(Source records)
────────────────────

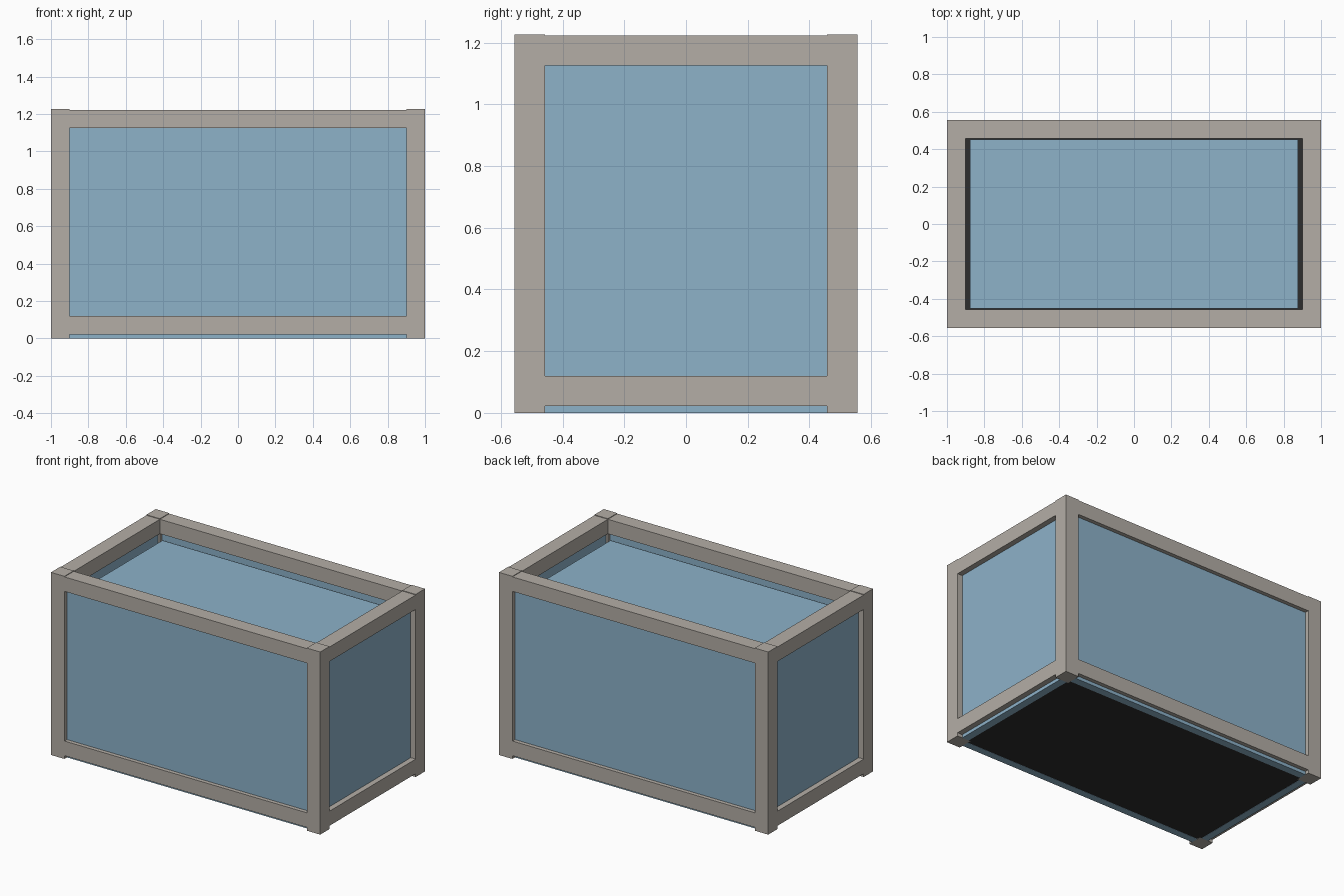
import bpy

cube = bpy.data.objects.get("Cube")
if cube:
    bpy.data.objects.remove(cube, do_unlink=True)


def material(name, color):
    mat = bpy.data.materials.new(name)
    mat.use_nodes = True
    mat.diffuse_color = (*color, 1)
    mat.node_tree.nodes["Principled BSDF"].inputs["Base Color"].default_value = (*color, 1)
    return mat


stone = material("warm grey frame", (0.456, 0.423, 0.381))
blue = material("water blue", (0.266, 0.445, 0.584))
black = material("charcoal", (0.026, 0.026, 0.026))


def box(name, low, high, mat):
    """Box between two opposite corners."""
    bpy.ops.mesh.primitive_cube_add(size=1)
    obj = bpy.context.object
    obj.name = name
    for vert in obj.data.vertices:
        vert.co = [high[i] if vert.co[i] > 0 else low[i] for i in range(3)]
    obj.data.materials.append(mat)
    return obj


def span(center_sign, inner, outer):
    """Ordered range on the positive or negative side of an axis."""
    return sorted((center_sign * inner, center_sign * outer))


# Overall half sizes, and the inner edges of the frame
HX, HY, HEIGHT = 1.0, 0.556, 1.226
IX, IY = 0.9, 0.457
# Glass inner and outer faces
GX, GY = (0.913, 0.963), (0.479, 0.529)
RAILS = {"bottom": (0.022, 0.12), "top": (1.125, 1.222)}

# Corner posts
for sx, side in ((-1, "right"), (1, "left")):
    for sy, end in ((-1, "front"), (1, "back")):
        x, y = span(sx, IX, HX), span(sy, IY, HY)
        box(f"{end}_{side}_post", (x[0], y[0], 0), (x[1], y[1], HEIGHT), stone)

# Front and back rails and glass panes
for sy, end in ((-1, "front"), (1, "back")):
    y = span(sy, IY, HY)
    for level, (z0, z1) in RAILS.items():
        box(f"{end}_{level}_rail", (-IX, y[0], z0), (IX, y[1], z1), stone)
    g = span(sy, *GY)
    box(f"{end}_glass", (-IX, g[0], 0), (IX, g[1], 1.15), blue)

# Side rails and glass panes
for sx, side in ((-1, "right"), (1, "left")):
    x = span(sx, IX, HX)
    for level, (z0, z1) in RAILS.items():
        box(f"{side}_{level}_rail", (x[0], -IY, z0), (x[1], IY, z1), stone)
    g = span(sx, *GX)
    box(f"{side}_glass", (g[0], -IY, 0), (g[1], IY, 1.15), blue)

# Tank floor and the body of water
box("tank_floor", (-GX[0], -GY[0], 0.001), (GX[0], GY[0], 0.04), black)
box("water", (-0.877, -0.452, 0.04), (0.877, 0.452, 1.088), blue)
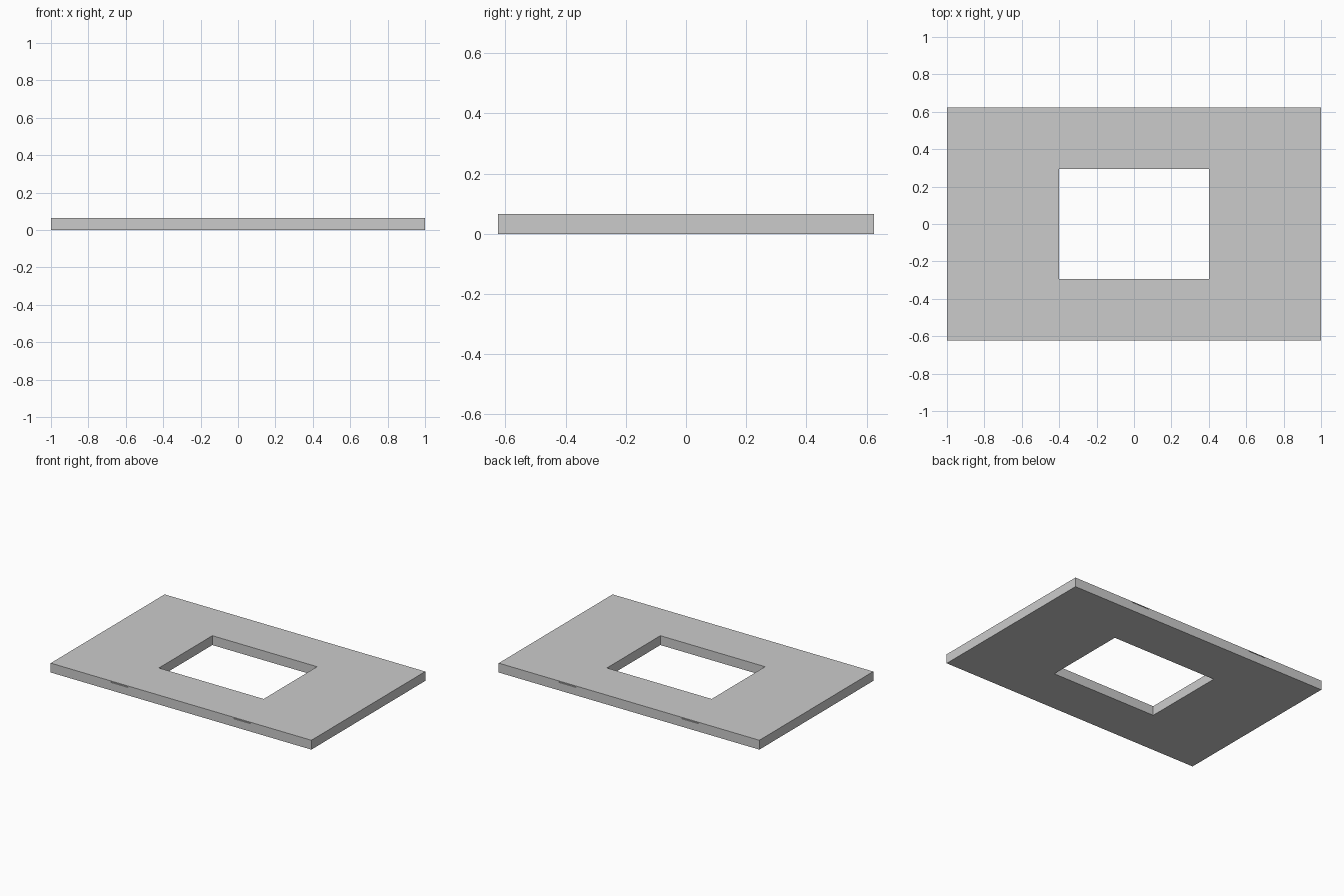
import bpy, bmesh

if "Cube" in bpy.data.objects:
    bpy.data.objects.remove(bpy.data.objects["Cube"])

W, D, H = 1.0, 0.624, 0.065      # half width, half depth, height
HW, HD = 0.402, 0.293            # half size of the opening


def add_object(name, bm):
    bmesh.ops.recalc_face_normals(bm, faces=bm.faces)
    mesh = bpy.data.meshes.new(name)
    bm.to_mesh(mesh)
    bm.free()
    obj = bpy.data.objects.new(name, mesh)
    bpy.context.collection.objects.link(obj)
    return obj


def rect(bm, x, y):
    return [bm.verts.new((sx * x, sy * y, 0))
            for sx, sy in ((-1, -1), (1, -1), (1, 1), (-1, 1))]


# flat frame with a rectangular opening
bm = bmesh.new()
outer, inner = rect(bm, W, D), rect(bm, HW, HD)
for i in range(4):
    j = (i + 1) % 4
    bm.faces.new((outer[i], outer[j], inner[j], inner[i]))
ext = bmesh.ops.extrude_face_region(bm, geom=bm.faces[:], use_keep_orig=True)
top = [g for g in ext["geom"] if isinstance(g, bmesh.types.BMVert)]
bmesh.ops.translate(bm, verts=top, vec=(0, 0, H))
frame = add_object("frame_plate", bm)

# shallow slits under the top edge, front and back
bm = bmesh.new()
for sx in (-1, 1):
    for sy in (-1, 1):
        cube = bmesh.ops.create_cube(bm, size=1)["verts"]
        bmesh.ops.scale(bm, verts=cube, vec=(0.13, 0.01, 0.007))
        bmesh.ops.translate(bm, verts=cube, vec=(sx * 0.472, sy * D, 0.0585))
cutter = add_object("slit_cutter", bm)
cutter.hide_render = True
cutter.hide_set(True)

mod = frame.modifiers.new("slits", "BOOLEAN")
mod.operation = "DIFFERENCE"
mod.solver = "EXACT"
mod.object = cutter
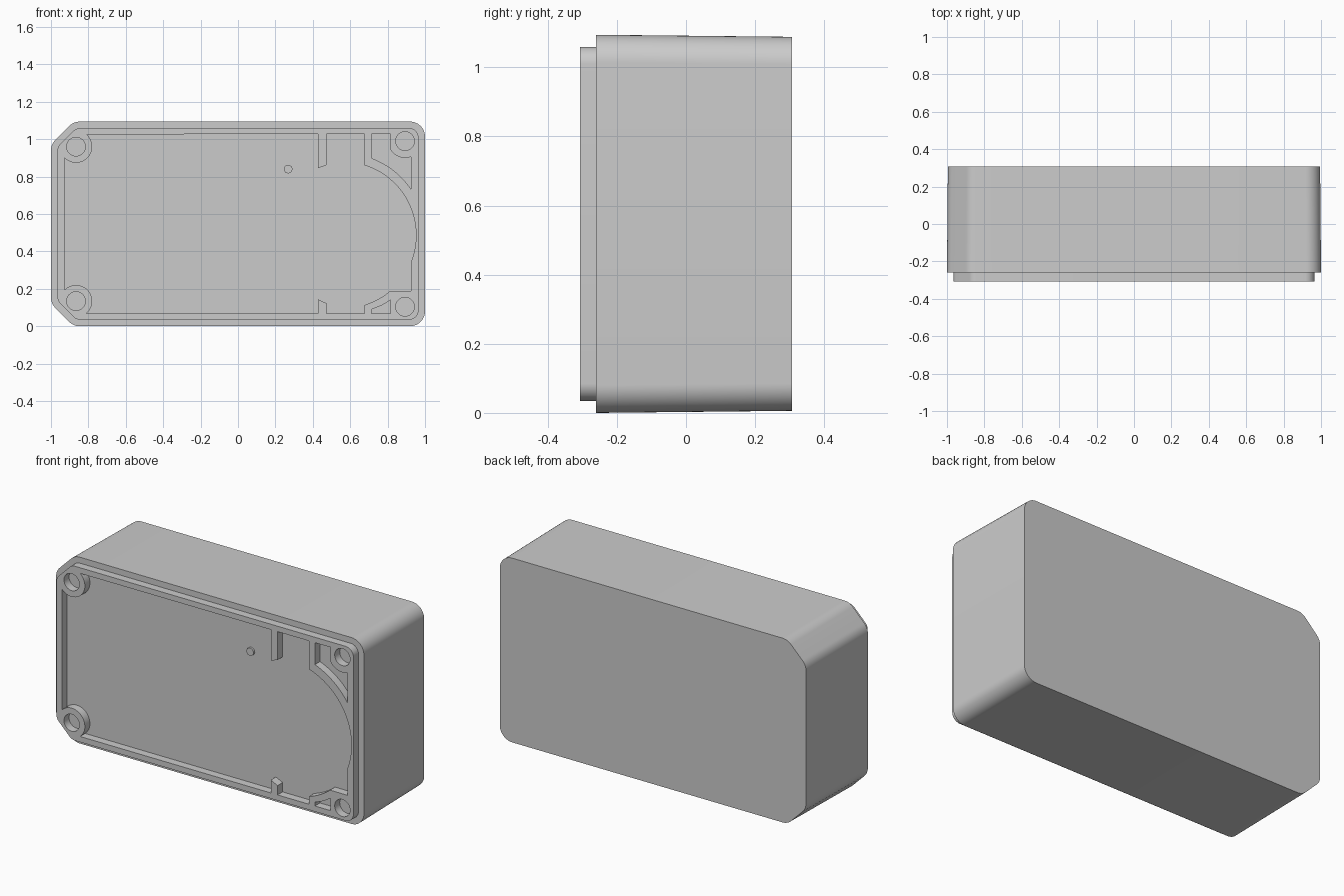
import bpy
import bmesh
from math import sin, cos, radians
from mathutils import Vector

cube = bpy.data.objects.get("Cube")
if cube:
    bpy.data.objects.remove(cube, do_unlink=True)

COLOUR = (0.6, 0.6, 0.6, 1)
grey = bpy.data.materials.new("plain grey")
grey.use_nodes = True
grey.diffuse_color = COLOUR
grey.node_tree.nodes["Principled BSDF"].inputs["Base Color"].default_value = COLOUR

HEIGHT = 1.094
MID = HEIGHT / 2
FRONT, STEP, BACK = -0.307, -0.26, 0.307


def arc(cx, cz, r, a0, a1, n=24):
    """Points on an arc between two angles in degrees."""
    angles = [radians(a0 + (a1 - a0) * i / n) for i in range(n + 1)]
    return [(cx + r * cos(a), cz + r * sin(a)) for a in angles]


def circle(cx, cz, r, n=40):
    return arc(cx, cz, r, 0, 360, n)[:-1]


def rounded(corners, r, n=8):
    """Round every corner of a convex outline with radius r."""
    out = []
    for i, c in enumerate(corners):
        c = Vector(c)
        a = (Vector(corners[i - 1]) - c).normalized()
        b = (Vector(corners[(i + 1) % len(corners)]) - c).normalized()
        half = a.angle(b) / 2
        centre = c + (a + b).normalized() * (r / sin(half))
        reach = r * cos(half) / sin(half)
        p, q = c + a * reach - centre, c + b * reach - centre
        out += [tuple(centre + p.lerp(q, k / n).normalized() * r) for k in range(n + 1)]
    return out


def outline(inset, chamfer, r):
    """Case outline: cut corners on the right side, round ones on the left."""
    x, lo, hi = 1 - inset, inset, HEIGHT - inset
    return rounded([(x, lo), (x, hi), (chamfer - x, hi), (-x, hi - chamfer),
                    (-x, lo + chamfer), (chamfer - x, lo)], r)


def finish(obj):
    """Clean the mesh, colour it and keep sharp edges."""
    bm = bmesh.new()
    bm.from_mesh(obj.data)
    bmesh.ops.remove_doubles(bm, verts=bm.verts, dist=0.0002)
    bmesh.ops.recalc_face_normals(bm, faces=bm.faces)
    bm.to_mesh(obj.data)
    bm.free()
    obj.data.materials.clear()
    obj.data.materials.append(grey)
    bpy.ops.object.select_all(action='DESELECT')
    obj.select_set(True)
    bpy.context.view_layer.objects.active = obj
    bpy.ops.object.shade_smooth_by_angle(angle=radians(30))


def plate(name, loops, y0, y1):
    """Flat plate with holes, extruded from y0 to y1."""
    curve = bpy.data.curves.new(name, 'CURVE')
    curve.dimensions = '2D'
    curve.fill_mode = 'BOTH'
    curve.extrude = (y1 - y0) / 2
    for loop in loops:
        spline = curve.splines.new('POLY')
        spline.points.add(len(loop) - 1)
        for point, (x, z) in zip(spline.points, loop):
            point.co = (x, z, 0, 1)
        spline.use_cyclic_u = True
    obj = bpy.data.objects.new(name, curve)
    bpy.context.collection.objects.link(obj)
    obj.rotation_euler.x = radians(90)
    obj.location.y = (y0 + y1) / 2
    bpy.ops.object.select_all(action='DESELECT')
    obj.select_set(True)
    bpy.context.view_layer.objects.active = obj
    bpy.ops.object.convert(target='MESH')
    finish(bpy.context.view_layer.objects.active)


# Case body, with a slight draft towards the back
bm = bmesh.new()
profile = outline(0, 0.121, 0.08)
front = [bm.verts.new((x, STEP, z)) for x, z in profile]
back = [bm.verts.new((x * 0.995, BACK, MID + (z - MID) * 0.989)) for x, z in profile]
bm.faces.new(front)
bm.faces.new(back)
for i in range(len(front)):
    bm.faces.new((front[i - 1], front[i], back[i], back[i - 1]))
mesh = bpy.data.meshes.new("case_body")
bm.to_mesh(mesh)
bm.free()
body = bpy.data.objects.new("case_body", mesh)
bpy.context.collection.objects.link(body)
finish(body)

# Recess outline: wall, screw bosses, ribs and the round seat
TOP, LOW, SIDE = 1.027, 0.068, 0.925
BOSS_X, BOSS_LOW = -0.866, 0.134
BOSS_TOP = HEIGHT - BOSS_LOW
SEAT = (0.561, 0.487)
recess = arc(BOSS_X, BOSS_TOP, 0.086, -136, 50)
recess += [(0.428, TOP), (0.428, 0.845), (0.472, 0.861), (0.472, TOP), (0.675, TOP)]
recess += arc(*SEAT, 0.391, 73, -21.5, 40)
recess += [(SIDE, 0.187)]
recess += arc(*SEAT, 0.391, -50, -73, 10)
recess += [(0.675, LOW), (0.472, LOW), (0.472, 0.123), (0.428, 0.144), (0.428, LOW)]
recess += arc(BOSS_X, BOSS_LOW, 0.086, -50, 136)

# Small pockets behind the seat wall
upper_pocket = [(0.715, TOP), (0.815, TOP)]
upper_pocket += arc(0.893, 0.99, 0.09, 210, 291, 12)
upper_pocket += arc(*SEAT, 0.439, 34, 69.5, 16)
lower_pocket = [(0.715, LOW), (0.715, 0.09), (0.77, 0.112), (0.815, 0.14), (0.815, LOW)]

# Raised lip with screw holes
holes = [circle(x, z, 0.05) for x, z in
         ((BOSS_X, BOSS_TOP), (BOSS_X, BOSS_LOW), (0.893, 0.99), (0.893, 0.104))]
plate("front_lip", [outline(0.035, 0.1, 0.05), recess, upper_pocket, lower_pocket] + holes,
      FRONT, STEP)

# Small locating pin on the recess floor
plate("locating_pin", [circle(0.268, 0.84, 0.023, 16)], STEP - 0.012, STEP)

────────────────────

TRY IT >> Copy the lines from the entries above in which the word "verts" appears.

RESULT OF THIS EXERCISE >>
    return [bm.verts.new((sx * x, sy * y, 0))
bmesh.ops.translate(bm, verts=top, vec=(0, 0, H))
        cube = bmesh.ops.create_cube(bm, size=1)["verts"]
        bmesh.ops.scale(bm, verts=cube, vec=(0.13, 0.01, 0.007))
        bmesh.ops.translate(bm, verts=cube, vec=(sx * 0.472, sy * D, 0.0585))
    bmesh.ops.remove_doubles(bm, verts=bm.verts, dist=0.0002)
front = [bm.verts.new((x, STEP, z)) for x, z in profile]
back = [bm.verts.new((x * 0.995, BACK, MID + (z - MID) * 0.989)) for x, z in profile]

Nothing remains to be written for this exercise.